It may be true that we become more skeptical with age, but I was surprised after reading about a new threat to kids’ safety on the U.S. Department of Health and Human Services (DHHS) Health Beat website. This is scary!
They’re small and green, but they’re not goblins– and they look like Tic-Tac™ candies. This recent threat to kids’ well being has just made its debut in the over-the-counter purchase-from-the drugstore category. Childsafetyblog.org is speaking of “Nicotine Tablets.” The tablets are flavored with mint or cinnamon and may look like breath mints or candy–and are supposed to aid those who wish to quit smoking by providing nicotine without tobacco smoke. (They also may be sold in a stick form and look like candy cigarettes.)

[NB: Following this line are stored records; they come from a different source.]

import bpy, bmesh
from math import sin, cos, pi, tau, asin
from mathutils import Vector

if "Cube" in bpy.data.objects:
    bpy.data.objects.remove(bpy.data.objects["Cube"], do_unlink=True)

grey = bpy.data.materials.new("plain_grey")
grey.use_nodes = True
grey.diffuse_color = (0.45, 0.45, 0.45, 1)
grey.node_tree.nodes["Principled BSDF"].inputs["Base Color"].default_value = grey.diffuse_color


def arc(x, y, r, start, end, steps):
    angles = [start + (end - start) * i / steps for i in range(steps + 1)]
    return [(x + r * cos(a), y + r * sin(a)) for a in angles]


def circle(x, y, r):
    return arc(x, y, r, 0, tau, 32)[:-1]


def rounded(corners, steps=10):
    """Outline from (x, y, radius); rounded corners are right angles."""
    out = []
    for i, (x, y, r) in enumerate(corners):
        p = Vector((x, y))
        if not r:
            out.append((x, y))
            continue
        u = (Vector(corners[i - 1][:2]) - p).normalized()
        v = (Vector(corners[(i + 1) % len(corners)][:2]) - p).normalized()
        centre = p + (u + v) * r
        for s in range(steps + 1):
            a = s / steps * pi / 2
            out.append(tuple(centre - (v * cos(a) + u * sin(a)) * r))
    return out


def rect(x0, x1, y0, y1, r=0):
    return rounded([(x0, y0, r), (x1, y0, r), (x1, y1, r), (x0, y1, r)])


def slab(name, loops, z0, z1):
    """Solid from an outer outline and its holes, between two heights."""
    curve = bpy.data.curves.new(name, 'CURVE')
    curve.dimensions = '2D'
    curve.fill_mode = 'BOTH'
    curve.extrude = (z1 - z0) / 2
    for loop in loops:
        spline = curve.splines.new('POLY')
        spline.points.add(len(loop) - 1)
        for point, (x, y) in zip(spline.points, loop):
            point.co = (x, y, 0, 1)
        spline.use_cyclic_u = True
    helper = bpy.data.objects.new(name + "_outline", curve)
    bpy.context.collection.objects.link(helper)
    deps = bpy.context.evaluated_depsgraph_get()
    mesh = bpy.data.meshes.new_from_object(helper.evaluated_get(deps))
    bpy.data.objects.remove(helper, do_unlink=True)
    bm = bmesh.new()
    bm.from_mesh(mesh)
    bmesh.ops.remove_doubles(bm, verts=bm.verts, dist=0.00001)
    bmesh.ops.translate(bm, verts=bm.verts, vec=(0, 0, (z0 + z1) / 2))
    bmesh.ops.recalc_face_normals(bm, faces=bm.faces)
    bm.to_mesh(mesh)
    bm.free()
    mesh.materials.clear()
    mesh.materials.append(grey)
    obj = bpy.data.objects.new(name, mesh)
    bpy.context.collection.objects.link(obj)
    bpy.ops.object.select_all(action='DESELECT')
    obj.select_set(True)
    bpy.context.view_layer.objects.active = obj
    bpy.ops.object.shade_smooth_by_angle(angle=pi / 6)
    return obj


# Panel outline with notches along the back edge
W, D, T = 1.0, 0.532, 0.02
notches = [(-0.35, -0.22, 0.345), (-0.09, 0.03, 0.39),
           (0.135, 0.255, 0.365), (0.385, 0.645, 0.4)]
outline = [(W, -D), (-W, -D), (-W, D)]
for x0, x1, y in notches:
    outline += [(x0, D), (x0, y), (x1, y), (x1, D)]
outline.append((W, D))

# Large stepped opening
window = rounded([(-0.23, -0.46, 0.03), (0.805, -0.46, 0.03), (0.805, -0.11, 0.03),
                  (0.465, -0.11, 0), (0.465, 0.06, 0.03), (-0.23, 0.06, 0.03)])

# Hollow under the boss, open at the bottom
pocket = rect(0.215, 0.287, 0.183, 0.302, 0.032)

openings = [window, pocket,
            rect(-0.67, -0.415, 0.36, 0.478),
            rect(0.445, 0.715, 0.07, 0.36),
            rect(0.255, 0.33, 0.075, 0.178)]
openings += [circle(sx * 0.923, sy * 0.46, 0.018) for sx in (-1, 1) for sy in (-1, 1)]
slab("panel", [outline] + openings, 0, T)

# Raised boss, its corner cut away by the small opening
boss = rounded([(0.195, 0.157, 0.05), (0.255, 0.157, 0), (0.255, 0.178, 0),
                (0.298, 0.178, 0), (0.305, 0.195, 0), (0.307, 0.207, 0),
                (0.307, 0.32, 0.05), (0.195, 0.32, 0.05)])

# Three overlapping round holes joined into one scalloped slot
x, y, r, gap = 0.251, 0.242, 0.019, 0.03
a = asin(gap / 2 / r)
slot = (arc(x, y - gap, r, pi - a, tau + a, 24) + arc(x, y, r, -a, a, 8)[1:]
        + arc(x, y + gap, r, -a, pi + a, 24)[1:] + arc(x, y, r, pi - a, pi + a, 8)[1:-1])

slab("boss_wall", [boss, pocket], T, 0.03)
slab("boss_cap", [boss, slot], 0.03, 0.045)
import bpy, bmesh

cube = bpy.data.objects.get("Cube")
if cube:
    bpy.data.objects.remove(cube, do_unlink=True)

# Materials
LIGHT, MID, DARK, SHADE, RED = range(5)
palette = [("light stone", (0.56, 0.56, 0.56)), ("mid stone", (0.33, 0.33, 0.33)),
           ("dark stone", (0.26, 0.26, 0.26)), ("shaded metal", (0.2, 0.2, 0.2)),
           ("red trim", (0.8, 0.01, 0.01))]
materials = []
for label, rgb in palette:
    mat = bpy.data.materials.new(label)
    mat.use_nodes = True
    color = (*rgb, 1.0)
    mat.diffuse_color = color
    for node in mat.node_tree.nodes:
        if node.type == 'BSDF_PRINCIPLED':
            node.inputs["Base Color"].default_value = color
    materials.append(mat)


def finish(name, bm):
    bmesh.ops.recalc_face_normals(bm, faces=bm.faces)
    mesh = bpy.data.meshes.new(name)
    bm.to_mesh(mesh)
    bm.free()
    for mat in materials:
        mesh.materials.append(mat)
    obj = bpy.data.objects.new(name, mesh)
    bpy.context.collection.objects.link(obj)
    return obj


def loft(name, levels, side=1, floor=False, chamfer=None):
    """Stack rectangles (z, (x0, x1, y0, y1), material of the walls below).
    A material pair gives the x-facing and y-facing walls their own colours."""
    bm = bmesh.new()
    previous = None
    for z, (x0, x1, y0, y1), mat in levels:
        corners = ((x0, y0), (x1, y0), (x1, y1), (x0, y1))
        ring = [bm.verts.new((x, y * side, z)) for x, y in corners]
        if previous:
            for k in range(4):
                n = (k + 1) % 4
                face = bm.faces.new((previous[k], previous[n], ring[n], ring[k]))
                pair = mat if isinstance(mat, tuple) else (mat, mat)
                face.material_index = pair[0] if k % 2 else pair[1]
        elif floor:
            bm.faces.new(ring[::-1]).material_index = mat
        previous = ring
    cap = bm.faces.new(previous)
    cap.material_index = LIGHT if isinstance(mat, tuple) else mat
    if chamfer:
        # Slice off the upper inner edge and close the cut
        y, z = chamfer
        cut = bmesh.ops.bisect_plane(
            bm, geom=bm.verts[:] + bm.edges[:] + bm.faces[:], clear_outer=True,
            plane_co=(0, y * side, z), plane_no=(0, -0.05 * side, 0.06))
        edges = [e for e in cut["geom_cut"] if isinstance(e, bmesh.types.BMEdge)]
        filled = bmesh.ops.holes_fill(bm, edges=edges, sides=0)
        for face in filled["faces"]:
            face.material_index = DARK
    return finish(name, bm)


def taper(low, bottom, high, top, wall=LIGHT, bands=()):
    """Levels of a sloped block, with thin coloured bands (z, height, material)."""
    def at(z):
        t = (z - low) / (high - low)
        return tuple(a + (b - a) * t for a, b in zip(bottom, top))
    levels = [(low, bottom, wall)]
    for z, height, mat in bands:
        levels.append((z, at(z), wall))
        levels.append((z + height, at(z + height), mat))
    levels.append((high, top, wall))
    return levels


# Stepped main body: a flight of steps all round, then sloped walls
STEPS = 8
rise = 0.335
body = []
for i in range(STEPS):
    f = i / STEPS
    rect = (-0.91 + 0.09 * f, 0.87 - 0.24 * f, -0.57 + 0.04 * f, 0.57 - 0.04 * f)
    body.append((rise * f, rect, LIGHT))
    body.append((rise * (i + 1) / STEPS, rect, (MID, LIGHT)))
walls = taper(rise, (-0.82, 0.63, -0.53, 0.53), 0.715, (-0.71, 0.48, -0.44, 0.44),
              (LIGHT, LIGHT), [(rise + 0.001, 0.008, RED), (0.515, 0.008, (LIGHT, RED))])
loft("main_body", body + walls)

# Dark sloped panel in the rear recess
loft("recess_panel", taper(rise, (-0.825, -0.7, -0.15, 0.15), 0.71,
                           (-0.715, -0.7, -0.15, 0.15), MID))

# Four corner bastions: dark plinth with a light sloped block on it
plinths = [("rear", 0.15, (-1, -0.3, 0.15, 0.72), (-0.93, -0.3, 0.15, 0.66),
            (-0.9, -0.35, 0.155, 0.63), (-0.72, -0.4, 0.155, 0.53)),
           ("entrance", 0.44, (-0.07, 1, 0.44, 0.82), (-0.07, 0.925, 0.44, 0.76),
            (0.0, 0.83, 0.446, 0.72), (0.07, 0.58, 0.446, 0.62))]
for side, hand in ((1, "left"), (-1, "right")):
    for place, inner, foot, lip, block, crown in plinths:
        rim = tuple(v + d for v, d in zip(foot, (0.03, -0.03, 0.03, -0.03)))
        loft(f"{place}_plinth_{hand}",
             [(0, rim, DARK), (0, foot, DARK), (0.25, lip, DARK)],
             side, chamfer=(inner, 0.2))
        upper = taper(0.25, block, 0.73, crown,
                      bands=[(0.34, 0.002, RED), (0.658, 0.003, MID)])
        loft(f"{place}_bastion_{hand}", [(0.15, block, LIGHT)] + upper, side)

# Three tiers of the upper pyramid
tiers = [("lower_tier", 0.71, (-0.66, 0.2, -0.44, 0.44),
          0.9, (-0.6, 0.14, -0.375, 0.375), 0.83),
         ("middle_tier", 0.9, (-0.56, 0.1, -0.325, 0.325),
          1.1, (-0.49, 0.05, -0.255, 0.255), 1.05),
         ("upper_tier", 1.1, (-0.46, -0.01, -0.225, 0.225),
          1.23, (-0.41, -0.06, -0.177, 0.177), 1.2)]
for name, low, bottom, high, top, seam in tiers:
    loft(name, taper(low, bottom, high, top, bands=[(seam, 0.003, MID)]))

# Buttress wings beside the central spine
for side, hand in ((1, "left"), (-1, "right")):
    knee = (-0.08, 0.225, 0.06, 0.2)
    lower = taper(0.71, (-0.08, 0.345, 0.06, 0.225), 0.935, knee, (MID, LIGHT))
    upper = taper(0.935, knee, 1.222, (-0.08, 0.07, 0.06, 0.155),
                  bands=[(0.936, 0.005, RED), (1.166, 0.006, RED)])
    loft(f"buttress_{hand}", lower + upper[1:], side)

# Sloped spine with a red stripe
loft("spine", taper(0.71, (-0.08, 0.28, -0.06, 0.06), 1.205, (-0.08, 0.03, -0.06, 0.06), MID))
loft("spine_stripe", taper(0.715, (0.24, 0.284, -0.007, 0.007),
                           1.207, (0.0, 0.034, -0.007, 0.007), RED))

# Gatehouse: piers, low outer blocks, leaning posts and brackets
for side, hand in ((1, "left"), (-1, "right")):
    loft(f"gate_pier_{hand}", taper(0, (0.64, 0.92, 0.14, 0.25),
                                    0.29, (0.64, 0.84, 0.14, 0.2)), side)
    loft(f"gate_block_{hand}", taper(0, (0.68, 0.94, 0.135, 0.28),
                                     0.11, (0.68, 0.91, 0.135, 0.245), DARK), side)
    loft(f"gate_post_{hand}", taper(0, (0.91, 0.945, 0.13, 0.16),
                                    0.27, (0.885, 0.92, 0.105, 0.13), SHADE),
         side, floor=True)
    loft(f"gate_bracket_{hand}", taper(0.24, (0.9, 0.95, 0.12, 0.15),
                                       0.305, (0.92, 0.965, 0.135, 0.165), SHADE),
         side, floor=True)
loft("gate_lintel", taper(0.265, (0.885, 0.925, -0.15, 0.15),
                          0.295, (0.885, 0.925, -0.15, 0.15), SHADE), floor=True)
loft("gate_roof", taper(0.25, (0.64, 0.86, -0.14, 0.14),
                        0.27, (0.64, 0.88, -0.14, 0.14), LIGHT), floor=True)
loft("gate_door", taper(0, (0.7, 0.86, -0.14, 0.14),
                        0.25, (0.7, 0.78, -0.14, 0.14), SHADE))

According to Greg Connolly of Harvard’s School of Public Health in a study published in the journal Pediatrics, if a one-year-old child would consume 10 of the candy-like pellets, “In all likelihood, they are going to have serious neurological problems.”
Apparently, both the U.S. Centers for Disease Control and Prevention (CDC) and the U.S. Food and Drug Administration (FDA) are aware of these nicotine tablets. Now, let’s see if they make them “only available by prescription” to adults.
Meanwhile, if your kids go trick-or-treating on Halloween, please review their candy haul. Ask them to bring the candy home before consuming it, so you can have a good look.
While we know it’s only just Halloween, people are saying scary things like, “There are only 57 shopping days until Christmas.” As parents, family members, and caregivers begin combing the stores for the best, safest toys, we had better be ready for what’s out there, do our homework, and know how to tackle this safe toy search!
Here are some tips suggested in a recent article by Elizabeth Pantley on buying safe toys for your baby:
- When you purchase a child’s toy, no matter how bright you believe your little one, note the child’s age ranking on the box. The age ranking is often there for a safety reason.
- If a toy is painted, make sure it’s painted with non-toxic paint.
- If toys have more than one piece, make sure to check for small, loose or detachable pieces that could become separated from the toy and be a choking hazard.
- Check all children’s toys you purchase for any rough, jagged, or sharp edges, and rusted or broken parts. You can report those toys to the store’s manager. (Managers usually have the power to send faulty products back to the distributors.)
- Safely pitch any plastic wrapping on children’s toys long before the holidays. Wrap toys in colorful paper yourself.
- For babies, avoid pull toys with long cords.
- Never give babies balloon-type toys or toys with inflatable balls which could burst or break off from the toy and become lodged in the throat.
- If your baby has a toy box in his or her room, make sure it has a safety lid or no lid at all to avoid pinched fingers or hands, or entrapment of the child.
Let’s make childhood less scary and more safe for our kids!
With appreciation to DHHS HealthBeat website, posting by Ira Dreyfuss, October 29, 2010, and
Just the Facts, Baby’s posting by Elizabeth Pantley, “The Safest Toys for Your Baby”, October 6, 2010.